Now, I don't know if colds and viruses hit transplant patients harder. But far too many times I found myself crying out to God, begging him to "take me home"...over sinus congestion.  But it was pretty bad, y'all!  My sister called one day and I told her that I wanted to go to the hospital to get anesthesia.  At least that helps you get to sleep, which I managed to get only 4 hours of each night.  I even kicked myself out of Ben's and my bedroom and slept on the couch two nights because I couldn't stop sneezing, crying for air and blowing my nose.  

I should explain, however, that this was BEFORE, I...broke down and begged Ben to buy me some Sudafed.  Up until that point, I was doing at-home remedies, which are good alternatives to medicating before you have a cold, in the early stages of a cold, or even for short term sniffles and sore throats.  If take so many medicines and it can be hard to keep track of what medicines interact or interfere with the effect other ones.  Natural treatments are a good start to treating any illness.  Some of the things I did, pre-decongestant:
  • steep pieces of ginger with lemon in hot water for a "tea;"
  • boiled a big pot of water with pieces of ginger and inhaled the steam that was produced from the boiling;
  • drank mint tea; and
  • made a soup with a nice broth. I chose a chicken tortilla soup.  I used the broth but left out the chicken because I didn't have any.  
But since I was having too hard of a time sleeping at night I had to give in to the pharmaceutical industry.  I'm sorry but I don't have any small babies crying for me to feed them at night.  And I'm not about to live like I do until I really have to, OK?  I called my transplant coordinator on what would be the last really bad day of my cold and asked her if I could take Sudafed. If you are a transplant patient, or someone who already takes a lot of medicines, I recommend that you consult a health care professional before you take anything over-the-counter.  I've heard from some people who just don't respond to certain medicines very well, be it aspirin or a decongestant.  

After taking a decongestant one night I was finally able to sleep for like five hours instead of just four.  Things were looking up. And as I'm writing this blog post I'm 85 percent back to my healthy self.

I didn't intend to write a post about having a cold, out of all things.  I was probably going to write about donors or marriage or something somebody said to me recently.  But you know, sometimes, sickness happens. And I know that all too well.  I didn't get any blogging done last week, along with any actual pay-me-money work, any chores or other grown-up to-dos.  But whatever.  

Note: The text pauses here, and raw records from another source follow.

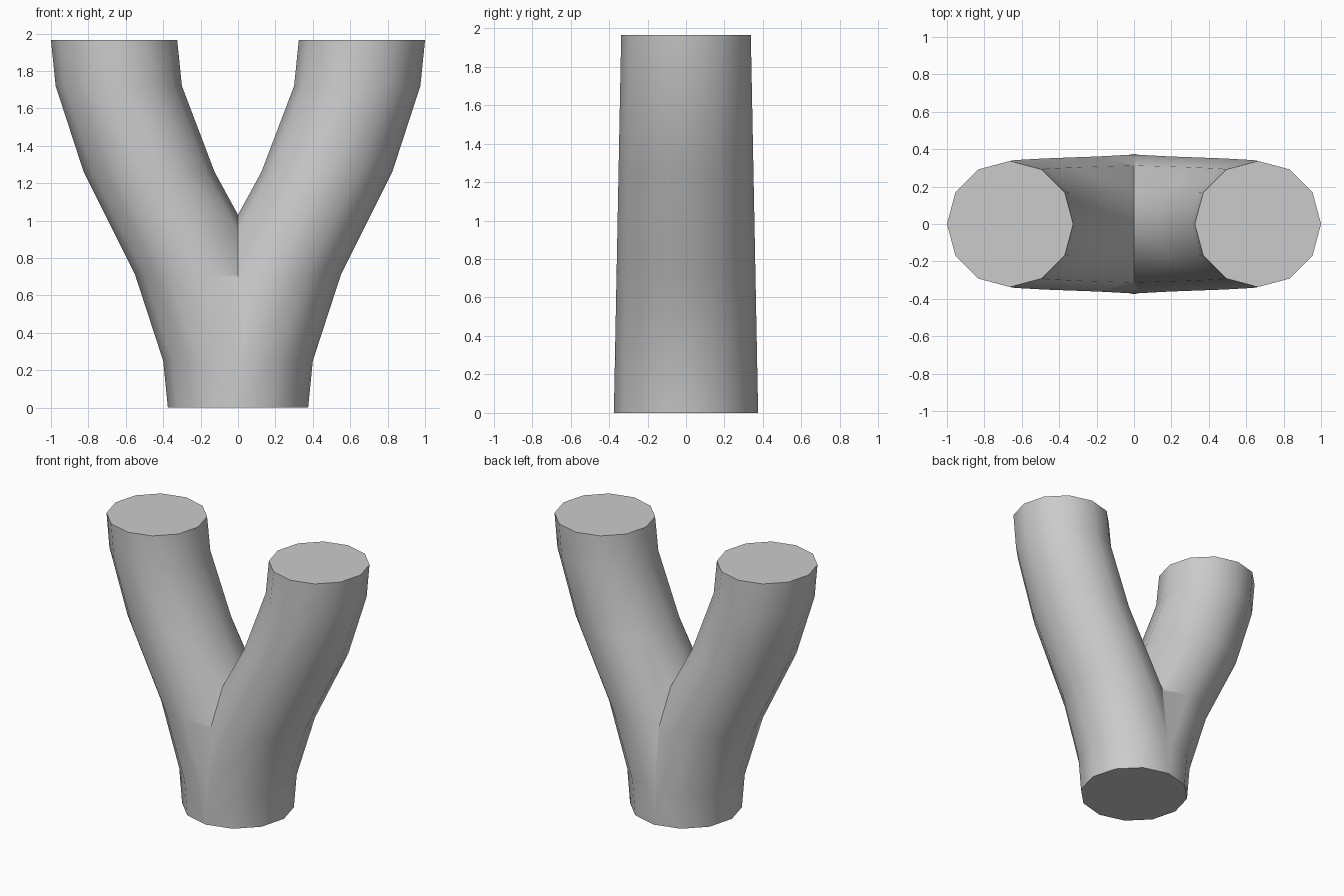
import bpy, bmesh, math

cube = bpy.data.objects.get("Cube")
if cube:
    bpy.data.objects.remove(cube, do_unlink=True)

SIDES = 12
# Branch rings: height, inner x, outer x
RINGS = [(0, -0.375, 0.375), (0.25, -0.35, 0.40), (0.71, -0.175, 0.55),
         (1.26, 0.125, 0.825), (1.72, 0.30, 0.975), (1.965, 0.325, 1.0)]
DEPTH_BOTTOM, DEPTH_TOP = 0.375, 0.337

# One bent branch with horizontal rings and closed ends
bm = bmesh.new()
loops = []
for z, inner, outer in RINGS:
    centre, radius = (inner + outer) / 2, (outer - inner) / 2
    depth = DEPTH_BOTTOM + (DEPTH_TOP - DEPTH_BOTTOM) * z / RINGS[-1][0]
    angles = [math.tau * i / SIDES for i in range(SIDES)]
    loops.append([bm.verts.new((centre + radius * math.cos(a), depth * math.sin(a), z))
                  for a in angles])
for low, high in zip(loops, loops[1:]):
    for i in range(SIDES):
        j = (i + 1) % SIDES
        bm.faces.new((low[i], low[j], high[j], high[i]))
bm.faces.new(loops[0][::-1])
bm.faces.new(loops[-1])

# Trim at the middle plane, then mirror into a fork
bmesh.ops.bisect_plane(bm, geom=bm.verts[:] + bm.edges[:] + bm.faces[:], dist=1e-5,
                       plane_co=(0, 0, 0), plane_no=(1, 0, 0), clear_inner=True)
bmesh.ops.mirror(bm, geom=bm.verts[:] + bm.edges[:] + bm.faces[:],
                 axis='X', merge_dist=0.001)
bmesh.ops.remove_doubles(bm, verts=bm.verts[:], dist=0.001)
bmesh.ops.recalc_face_normals(bm, faces=bm.faces[:])

mesh = bpy.data.meshes.new("forked_pipe")
bm.to_mesh(mesh)
bm.free()
fork = bpy.data.objects.new("forked_pipe", mesh)
bpy.context.collection.objects.link(fork)

# Plain grey material
grey = bpy.data.materials.new("light_grey")
grey.use_nodes = True
colour = (0.6, 0.6, 0.6, 1)
grey.diffuse_color = colour
for node in grey.node_tree.nodes:
    if node.type == 'BSDF_PRINCIPLED':
        node.inputs["Base Color"].default_value = colour
mesh.materials.append(grey)

# Smooth sides, sharp ends and crease
bpy.ops.object.select_all(action='DESELECT')
fork.select_set(True)
bpy.context.view_layer.objects.active = fork
bpy.ops.object.shade_smooth_by_angle(angle=math.radians(35))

Let's end this post with a song, shall we? OK!  Anybody like Daft Punk? 

Of course you do.  Good luck this week. Stay healthy.